No matter your personal opinion about these changes, the looming threat legal action always has a special way of jolting the business community into action.
 
How are we supposed to mitigate this risk? Do we actually need to shy away from giving our teams the freedom to access their work from home? Do we need to implement technical controls alongside remote access solutions to “lock out” nonexempt workers once their 8 hours is up? Do we forbid our team from emailing after hours altogether?
 
You could… but I wouldn’t necessarily recommend it.
 

How to keep your company in the clear

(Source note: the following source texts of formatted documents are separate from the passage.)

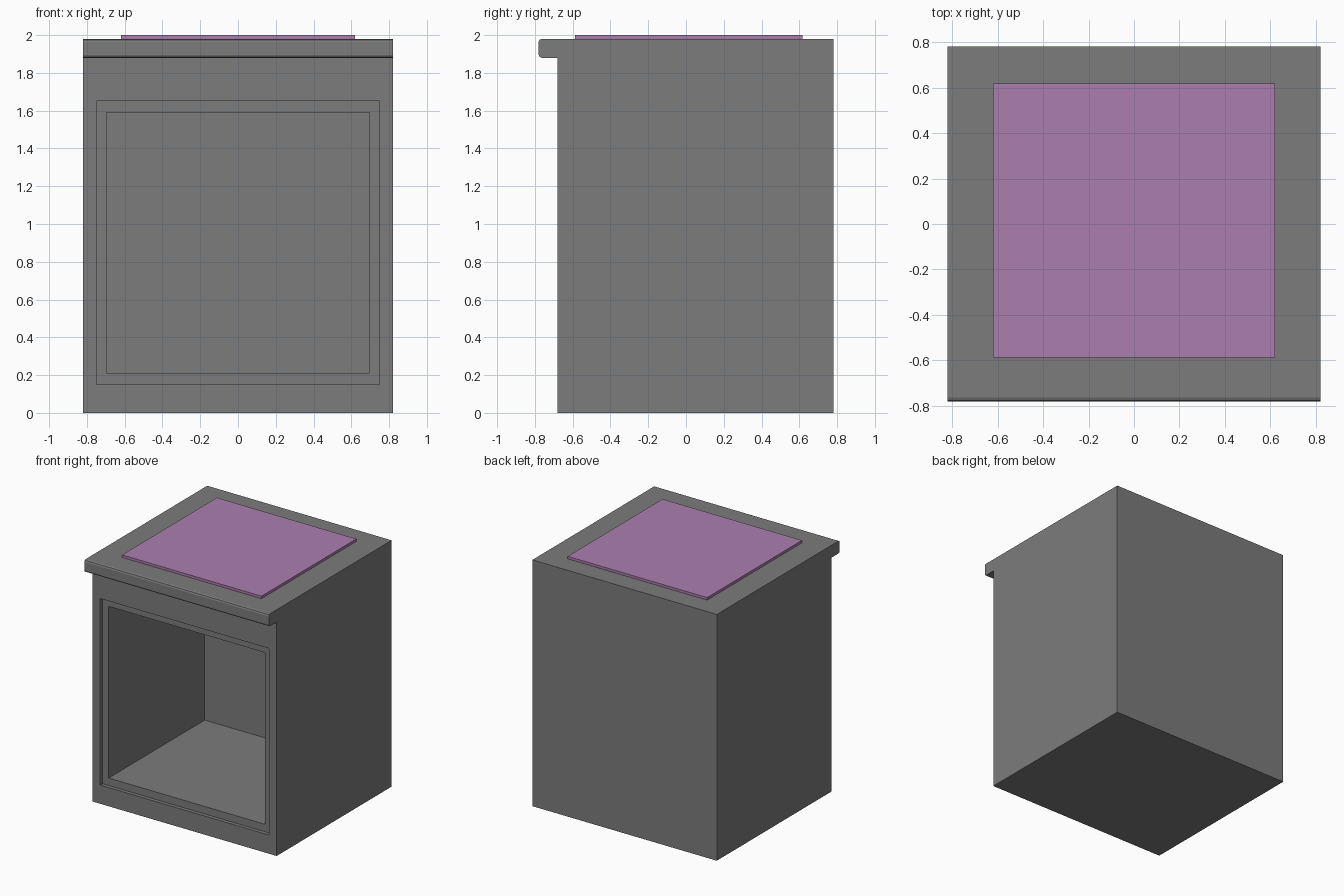
import bpy
import bmesh

cube = bpy.data.objects.get("Cube")
if cube:
    bpy.data.objects.remove(cube, do_unlink=True)


def make_material(name, color):
    mat = bpy.data.materials.new(name)
    mat.use_nodes = True
    mat.diffuse_color = color
    mat.node_tree.nodes["Principled BSDF"].inputs["Base Color"].default_value = color
    return mat


def finish(bm, name, mat):
    bmesh.ops.recalc_face_normals(bm, faces=bm.faces[:])
    mesh = bpy.data.meshes.new(name)
    bm.to_mesh(mesh)
    bm.free()
    mesh.materials.append(mat)
    obj = bpy.data.objects.new(name, mesh)
    bpy.context.collection.objects.link(obj)
    return obj


grey = make_material("dark grey", (0.2, 0.2, 0.2, 1))
purple = make_material("soft purple", (0.41, 0.21, 0.42, 1))

HALF, FRONT, BACK, LIP = 0.82, -0.68, 0.78, -0.78
TOP, LIP_BOTTOM = 1.98, 1.88

# Cabinet shell: side profile with a front lip, extruded across the width
bm = bmesh.new()
profile = [(FRONT, 0), (FRONT, LIP_BOTTOM), (LIP, LIP_BOTTOM),
           (LIP, TOP), (BACK, TOP), (BACK, 0)]
left, right = [[bm.verts.new((x, y, z)) for y, z in profile] for x in (HALF, -HALF)]
bm.faces.new(left)
bm.faces.new(right[::-1])
count = len(profile)
for i in range(1, count):
    j = (i + 1) % count
    bm.faces.new((left[i], right[i], right[j], left[j]))

# Shallow door recess leading into a deep open compartment
outline = [right[0], left[0], left[1], right[1]]
steps = [(0.75, 0.15, 1.65, FRONT), (0.75, 0.15, 1.65, -0.65),
         (0.695, 0.21, 1.59, -0.65), (0.695, 0.21, 1.59, 0.57)]
for half, low, high, y in steps:
    ring = [bm.verts.new((x, y, z)) for x, z in
            ((-half, low), (half, low), (half, high), (-half, high))]
    for i in range(4):
        j = (i + 1) % 4
        bm.faces.new((outline[i], outline[j], ring[j], ring[i]))
    outline = ring
bm.faces.new(outline)

# Eased front edges of the lip
lip_edges = [e for e in bm.edges if all(abs(v.co.y - LIP) < 1e-4 for v in e.verts)
             and abs(e.verts[0].co.x - e.verts[1].co.x) > 1]
bmesh.ops.bevel(bm, geom=lip_edges, offset=0.016, segments=2, profile=0.5,
                affect='EDGES')
finish(bm, "cabinet_body", grey)

# Thin mat lying on the top
bm = bmesh.new()
bmesh.ops.create_cube(bm, size=1)
bmesh.ops.scale(bm, vec=(1.24, 1.205, 0.02), verts=bm.verts[:])
bmesh.ops.translate(bm, vec=(0, 0.015, 1.99), verts=bm.verts[:])
finish(bm, "top_mat", purple)
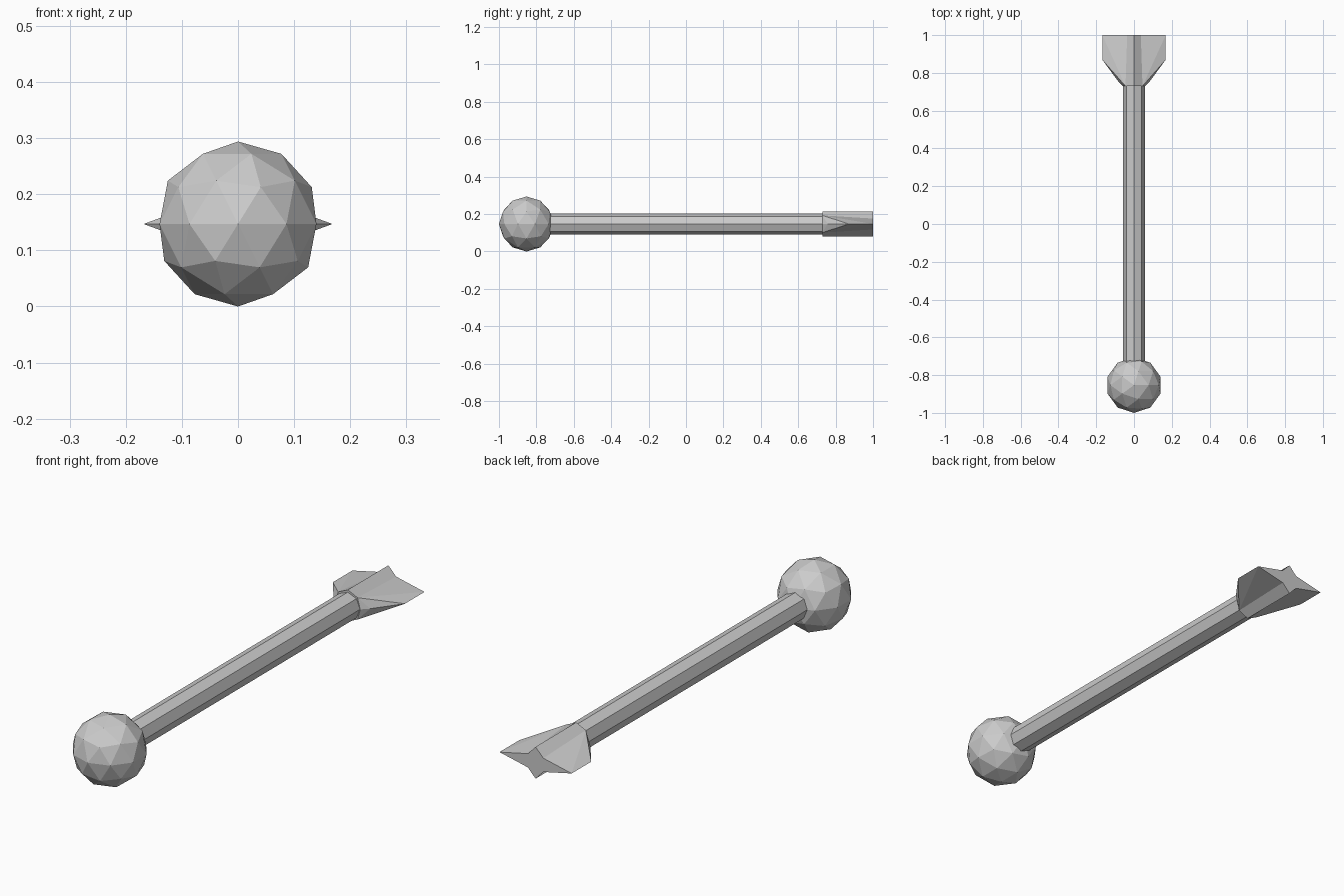
import bpy, bmesh, math

if "Cube" in bpy.data.objects:
    bpy.data.objects.remove(bpy.data.objects["Cube"])

AXIS_Z = 0.147

# Ball head: low-poly icosphere
bpy.ops.mesh.primitive_ico_sphere_add(subdivisions=2, radius=0.147,
                                      location=(0, -0.853, AXIS_Z))
bpy.context.object.name = "ball_head"

# Octagonal shaft along y, corners on the x and z axes
bpy.ops.mesh.primitive_cylinder_add(vertices=8, radius=0.057, depth=1.52,
                                    location=(0, 0.0, AXIS_Z),
                                    rotation=(math.pi / 2, 0, 0))
bpy.context.object.name = "shaft"

# Tail fin: one quadrant, mirrored in x and z
points = {
    "top_front": (0, 0.73, 0.067), "diag_front": (0.045, 0.73, 0.046),
    "side_front": (0.058, 0.73, 0), "side_neck": (0.085, 0.757, 0),
    "side_wide": (0.168, 0.87, 0), "side_back": (0.168, 1.0, 0),
    "diag_back": (0.036, 1.0, 0.029), "top_back": (0, 1.0, 0.067),
    "mid_front": (0, 0.73, 0), "mid_back": (0, 1.0, 0),
}
faces = [
    ("top_front", "top_back", "diag_back", "diag_front"),
    ("diag_front", "diag_back", "side_back"),
    ("diag_front", "side_back", "side_wide"),
    ("diag_front", "side_wide", "side_neck"),
    ("diag_front", "side_neck", "side_front"),
    ("mid_front", "top_front", "diag_front", "side_front"),
    ("mid_back", "side_back", "diag_back", "top_back"),
]
bm = bmesh.new()
v = {name: bm.verts.new(co) for name, co in points.items()}
for names in faces:
    bm.faces.new([v[n] for n in names])
mesh = bpy.data.meshes.new("tail_fin")
bm.to_mesh(mesh)
bm.free()
fin = bpy.data.objects.new("tail_fin", mesh)
fin.location.z = AXIS_Z
bpy.context.collection.objects.link(fin)
mirror = fin.modifiers.new("mirror", 'MIRROR')
mirror.use_axis = (True, False, True)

There are absolutely ways to finagle your technology so that you can control when and how your team is accessing your system. But more often than not, the entire issue of overtime can be addressed most effectively from the policy level instead.
 
At my company, for example, many of our folks are helpdesk engineers, a role that falls squarely under the definition of “nonexempt.” Any overtime for them must be explicitly approved by their supervisor. This alone has been sufficient for us even with our team having complete access to our systems 24/7.
 
These sort of policies are especially successful when coupled with a culture that (genuinely) emphasizes the importance of work/life balance. Because keep in mind: it’s not just overtime pay to worry about if your employees are consistently working hours and hours beyond their scheduled times; lawsuits can be expensive, but turnover will cost you more.
 
All told, I would raise caution against boiling something as tricky as overtime down to an IT issue; while technology is the means through which we can work anytime from anywhere, we’re ultimately talking about a much more human matter here.
 

--

 
As originally published in the American City Business Journals.
 
 

New Call-to-action